I haven't seen too many (realistic) young vulnerable female characters in recent years like Lila. American cinema definitely needed this. I always felt the "coming of age" genre was a bit shaky/inconsistent with American filmmakers. Call me cliche, pretentious, whatever... but I've always looked at French cinema as setting the standard for good/great modern coming of age stories on the big screen (A Nos Amours, US Go Home, Fat Girl, Goodbye My First Love, Blue Is The Warmest Color, etc). Obviously there's exceptions like Todd Solondz, (early) David Gordon Green and a few others, but there's just a little too much quirkiness & cuteness with American youth on the big screen (and when things aren't cute & quirky, we get forced realism). I think young American girls are sometimes treated too much like precious caricatures to the point where it becomes unrealistic and a lil' disrespectful.

On a side note - It was refreshing to see a prominent Brooklyn-based movie set outside of areas like williamsburg, park slope, bed-stuy or flatbush that doesn't strictly focus on things like 20-something year old hipsters having unimportant relationship problems and/or gentrification. When's the last time we got a popular film set in Brooklyn neighborhoods like Gravesend or Sheepshead Bay?

A few months back, Indiewire ran an interesting article that drew a comparison between It Felt Like Love & Nymphomaniac (two coming of age tales with young female protagonists). But in all honesty I didn't really find young Joe (Nymphomaniac) as interesting as Lila.
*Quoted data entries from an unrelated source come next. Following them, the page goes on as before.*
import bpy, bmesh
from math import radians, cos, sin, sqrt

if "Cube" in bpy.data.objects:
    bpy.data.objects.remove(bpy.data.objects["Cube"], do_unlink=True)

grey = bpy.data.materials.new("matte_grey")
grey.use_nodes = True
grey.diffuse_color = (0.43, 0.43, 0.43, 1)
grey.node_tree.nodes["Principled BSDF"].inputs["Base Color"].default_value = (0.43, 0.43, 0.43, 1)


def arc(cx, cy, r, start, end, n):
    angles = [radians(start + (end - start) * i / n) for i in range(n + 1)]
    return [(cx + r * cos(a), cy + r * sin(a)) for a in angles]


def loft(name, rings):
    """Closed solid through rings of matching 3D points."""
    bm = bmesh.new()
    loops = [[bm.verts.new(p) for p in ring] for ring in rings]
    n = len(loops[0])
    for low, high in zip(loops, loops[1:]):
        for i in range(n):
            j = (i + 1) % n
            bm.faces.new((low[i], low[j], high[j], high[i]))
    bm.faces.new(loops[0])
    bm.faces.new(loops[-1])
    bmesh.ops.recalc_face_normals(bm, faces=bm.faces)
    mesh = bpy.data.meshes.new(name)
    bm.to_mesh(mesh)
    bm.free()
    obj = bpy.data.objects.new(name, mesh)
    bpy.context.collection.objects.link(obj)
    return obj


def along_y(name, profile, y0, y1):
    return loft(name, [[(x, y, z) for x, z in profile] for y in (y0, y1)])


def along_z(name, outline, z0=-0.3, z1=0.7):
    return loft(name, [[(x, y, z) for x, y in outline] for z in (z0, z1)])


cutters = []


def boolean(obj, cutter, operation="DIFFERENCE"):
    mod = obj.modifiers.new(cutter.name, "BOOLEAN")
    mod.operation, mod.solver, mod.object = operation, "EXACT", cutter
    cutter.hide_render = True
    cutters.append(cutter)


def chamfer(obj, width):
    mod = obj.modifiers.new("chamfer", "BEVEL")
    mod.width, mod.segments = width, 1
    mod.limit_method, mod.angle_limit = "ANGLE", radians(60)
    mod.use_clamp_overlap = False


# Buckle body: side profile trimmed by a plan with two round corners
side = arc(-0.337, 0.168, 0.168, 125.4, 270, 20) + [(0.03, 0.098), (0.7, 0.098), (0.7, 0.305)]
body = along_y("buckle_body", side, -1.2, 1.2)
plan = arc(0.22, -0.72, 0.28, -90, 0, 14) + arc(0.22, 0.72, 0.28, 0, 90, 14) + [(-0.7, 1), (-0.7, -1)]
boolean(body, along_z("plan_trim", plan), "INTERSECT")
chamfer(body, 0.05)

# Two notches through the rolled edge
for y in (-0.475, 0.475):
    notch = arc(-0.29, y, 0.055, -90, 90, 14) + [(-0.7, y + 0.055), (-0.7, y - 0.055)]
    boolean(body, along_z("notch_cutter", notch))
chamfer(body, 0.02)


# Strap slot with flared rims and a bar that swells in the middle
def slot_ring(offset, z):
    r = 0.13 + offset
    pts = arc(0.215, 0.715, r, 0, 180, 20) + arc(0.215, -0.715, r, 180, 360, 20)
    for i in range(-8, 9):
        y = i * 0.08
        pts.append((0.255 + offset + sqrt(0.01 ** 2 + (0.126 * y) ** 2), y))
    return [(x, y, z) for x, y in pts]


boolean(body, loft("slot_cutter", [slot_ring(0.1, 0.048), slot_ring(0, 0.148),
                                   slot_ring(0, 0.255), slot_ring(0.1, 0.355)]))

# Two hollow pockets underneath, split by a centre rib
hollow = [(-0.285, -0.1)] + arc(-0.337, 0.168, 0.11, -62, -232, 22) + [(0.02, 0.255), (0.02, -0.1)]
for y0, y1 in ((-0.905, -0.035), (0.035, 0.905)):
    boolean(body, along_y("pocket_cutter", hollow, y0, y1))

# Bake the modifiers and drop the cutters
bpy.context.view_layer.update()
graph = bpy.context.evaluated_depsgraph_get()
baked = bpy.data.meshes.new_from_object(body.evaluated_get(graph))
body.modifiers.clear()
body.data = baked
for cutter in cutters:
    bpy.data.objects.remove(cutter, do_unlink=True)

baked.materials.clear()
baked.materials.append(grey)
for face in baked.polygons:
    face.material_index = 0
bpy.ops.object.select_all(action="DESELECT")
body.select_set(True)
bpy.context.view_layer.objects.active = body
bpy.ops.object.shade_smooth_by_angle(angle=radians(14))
I thought there was a little bit more depth to Lila and she wasn't surrounded by as many frustrating supporting characters as Joe was in Nymphomaniac. I understood Indiewire's comparison on the surface, but when you dig a little deeper you'll see that both films are quite different.
I'm sure IFLL is also bound to draw some comparison to other stuff like The Virgin Suicides or Goodbye My First Love but I was mostly reminded of Welcome To The Dollhouse more than anything else. That's not to say It Felt Like Love was trying to be like or copy Dollhouse. Both films stand alone on their own and are pretty different. It's just that both stories focus on young girls dealing with some of the same issues shown in a more realistic light: post-puberty, having a serious crush on an older boy, close friends becoming distant, making the transition from jr. high to high school, etc. Dawn (Dollhouse) is far more unpopular and catches way more shit than Lila (IFLL) and their family dynamics are different, but they're both ignored, looked over and/or treated like shit by older boys they're attracted too. 
Some other blaring differences between the two films are 1). It Felt like Love has a far more serious tone. Sure there's some awkward moments that might make you laugh or snicker, but at the end of the day it's a drama whereas Dollhouse is a quirky dark comedy.
2). Each film speaks to a different generation in my opinion. Dollhouse represents Generation Y/millennials while It Felt Like Love is, in my opinion, a film for Generation Z - a generation of kids who grew up with smart phones, tablets, social media & just easier access to all kinds of information from an early age. The teenage characters in IFLL aren't exactly zombies attached to their phones 24/7, but their faces are still in their phones from time to time, and social media does play a minor part in the story (I know people of all ages are slaves to their smart phones, but generation Z is the first demographic to be introduced to those kinds of devices at such a young age).

It Felt Like Love is definitely in my top 5 of 2014 so far along with Boyhood, Stranger By The Lake The Unknown Known & Guardians Of The Galaxy. It's currently streaming on Netflix so I highly recommend checking it out.


Related Posts Plugin for WordPress, Blogger...